Electric vehicles are a blind alley. They export pollution to the communities around the world next to the huge mines and processing plants producing raw materials for the batteries, and the disposal sites of used batteries. I doubt there are enough raw materials in the world to produce all the batteries which are required.
Subject to safety constraints, hydrogen is a better way to go. We can produce all the hydrogen we need from renewable electricity at home. Hydrogen fuel cells are cheaper to make and use. The exhaust is water.. Range limitations subject to the availability of hydrogen at fuel stations would be no different from petrol/diesel vehicles.
Of course hydrogen is explosive, so safety constraints for refuelling and use are higher, but not insuperable.
Hydrogen powered vehicles are the best way to go forward. I dont think the public know that Lithium is running out, Cobalt is heavy and expensive to mine ………………… Hydrogen all the way
Reminds me of a certain Roman emporer fiddling whilst Rome burned! Before you say hydrogen is an alternative Google how much energy is required to make it and where it comes from? Also look at what it does to metals and then think hindenburg

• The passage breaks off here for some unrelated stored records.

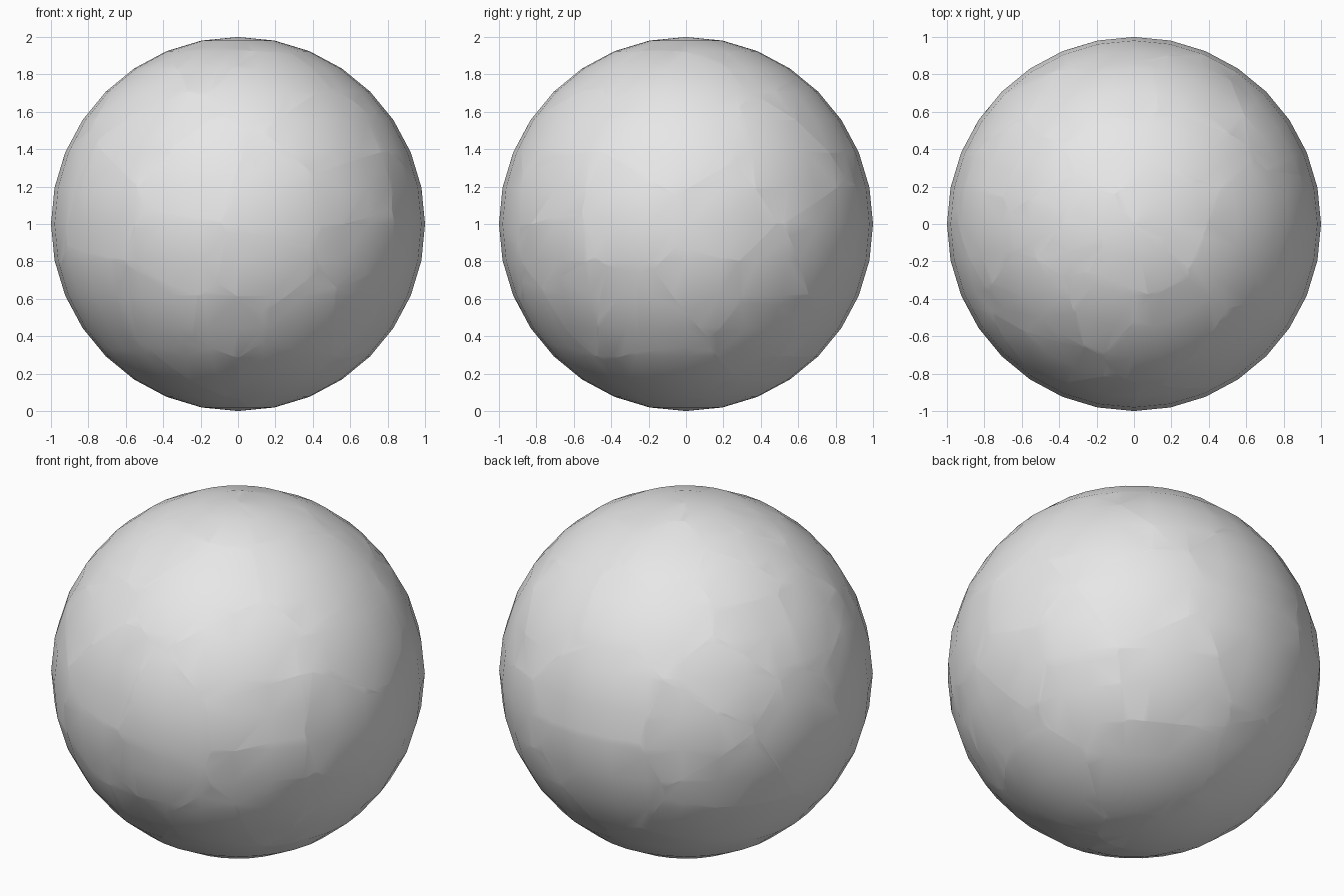
import bpy, bmesh, math
from mathutils import Vector

if "Cube" in bpy.data.objects:
    bpy.data.objects.remove(bpy.data.objects["Cube"])

ELEV = math.radians(22)

stone = bpy.data.materials.new("stone_grey")
stone.diffuse_color = (0.8, 0.8, 0.8, 1)
stone.use_nodes = True
stone.node_tree.nodes["Principled BSDF"].inputs["Base Color"].default_value = stone.diffuse_color


def frame(azimuth, elevation):
    """Right, up and outward axes for a side of the ball."""
    ca, sa = math.cos(azimuth), math.sin(azimuth)
    ce, se = math.cos(elevation), math.sin(elevation)
    out = Vector((ca * ce, sa * ce, se))
    right = Vector((-sa, ca, 0))
    return right, out.cross(right), out


# Shard centres, placed flat on each side and pushed out to the ball
sides = [
    (frame(-math.pi / 2, 0), [  # front
        (-.27, .27), (.2, .12), (-.33, -.18), (.14, -.28), (-.06, -.54),
        (.32, -.52), (-.4, -.47), (-.73, -.4), (.5, .47), (.63, .17),
        (.68, -.12), (-.47, .48), (-.75, .08), (-.2, -.78), (.2, -.78)]),
    (frame(0, 0), [  # right
        (-.05, .42), (-.3, .03), (.2, .03), (.1, -.36), (.48, -.3),
        (.55, .3), (-.15, -.52), (-.36, -.5), (-.57, -.42)]),
    (frame(-math.pi / 2, math.pi / 2), [  # top
        (.2, .1), (-.15, -.42), (.15, -.6), (.58, -.08), (.25, .42),
        (.3, .7), (-.07, .71), (-.16, .44), (-.45, .08), (-.3, -.06),
        (-.05, -.19), (-.5, -.45), (-.52, .27), (-.35, .63)]),
    (frame(math.radians(135), ELEV), [  # back left
        (.26, .24), (.08, 0), (-.6, -.04), (-.1, -.3), (.48, -.28),
        (.08, -.55), (-.61, -.47), (.82, 0), (.59, .28), (.02, -.82)]),
    (frame(math.radians(45), -ELEV), [  # back right, underside
        (.04, .25), (-.22, -.22), (.22, -.15), (.11, -.63),
        (-.48, -.61), (.65, -.69)]),
    (frame(math.pi / 2, -math.pi / 2), [  # underneath
        (.3, .1), (.35, -.38)]),
]
seeds = []
for (right, up, out), points in sides:
    for u, v in points:
        w = math.sqrt(max(0, 1 - u * u - v * v))
        seeds.append((right * u + up * v + out * w).normalized())


def make_shard(index, seed):
    bm = bmesh.new()
    bmesh.ops.create_uvsphere(bm, u_segments=32, v_segments=16, radius=1)
    # Trim the shell halfway to every neighbour
    others = [s for s in seeds if s is not seed]
    for other in sorted(others, key=lambda s: (s - seed).length):
        bmesh.ops.bisect_plane(
            bm, geom=bm.verts[:] + bm.edges[:] + bm.faces[:], dist=1e-5,
            plane_co=(0, 0, 0), plane_no=other - seed, clear_outer=True)
    if not bm.faces:
        bm.free()
        return
    # Inner walls run from the rim to the centre
    rim = [e for e in bm.edges if e.is_boundary]
    core = bm.verts.new((0, 0, 0))
    for e in rim:
        bm.faces.new((e.verts[0], e.verts[1], core))
    bmesh.ops.recalc_face_normals(bm, faces=bm.faces[:])
    mesh = bpy.data.meshes.new("ball_shard")
    bm.to_mesh(mesh)
    bm.free()
    mesh.materials.append(stone)
    obj = bpy.data.objects.new(f"ball_shard_{index:02d}", mesh)
    obj.location.z = 1
    bpy.context.collection.objects.link(obj)
    bpy.context.view_layer.objects.active = obj
    obj.select_set(True)


for i, s in enumerate(seeds):
    make_shard(i, s)
bpy.ops.object.shade_smooth_by_angle(angle=math.radians(30))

Never wanted an electric car. Give me the sound and feel if a V8 any day.
Totally agree, V8s all the way!
One big problem is that people like me and my wife, who need a 4×4 suv to get to work in the winter, is that as of yet, I’ve not seen a viable electric 4×4 that is reasonably priced, and by the time it came into my price range, the batteries and motors would no doubt be shot.
It is about time more was spent on developing hydrogen powered..vehicles and the infrastructure. No range anxiety. Use power stations at night when no one uses electricity to generate hydrogen from water.
Completely misses the mark. Electric cars will be a disaster. Delivery firms can’t go electric because they’ve got deadlines to meet and can’t afford to hang around while the vehicle recharges. Heavy haulage has to remain deisel for the same reason and because every ton of batteries you haul around comes diectly off the bottom line.
And in 10 years time there will be a mountain of spent batteries to dispose of somehow. Nightmare.
The sensible solution is hydrogen cars. Tried and tested technology that’s been around for years. They drive and perform like petrol cars, refill from a pump just like petrol cars and the exhaust is just water. Existing vehicle engines can be easily converted to use hydrogen. You need a beefed up fuel tank to handle the pressure, but that is similar to LPG vehicles – another tried and tested technology.
Politicians are past masters at jumping on bandwagons, and getting it massively wrong. Take the deisel engine fiasco, for instance. And this is another example. Attempting to force elecric vehicles onto everyone is deluded madness, and is doomed to failure.
Much as I might like an electric vehicle they won’t tow my caravan or, at best, not very far.
Surely my ability to tow my caravan is less environmentally damaging than countless aeroplane flights and better for the UK economy too?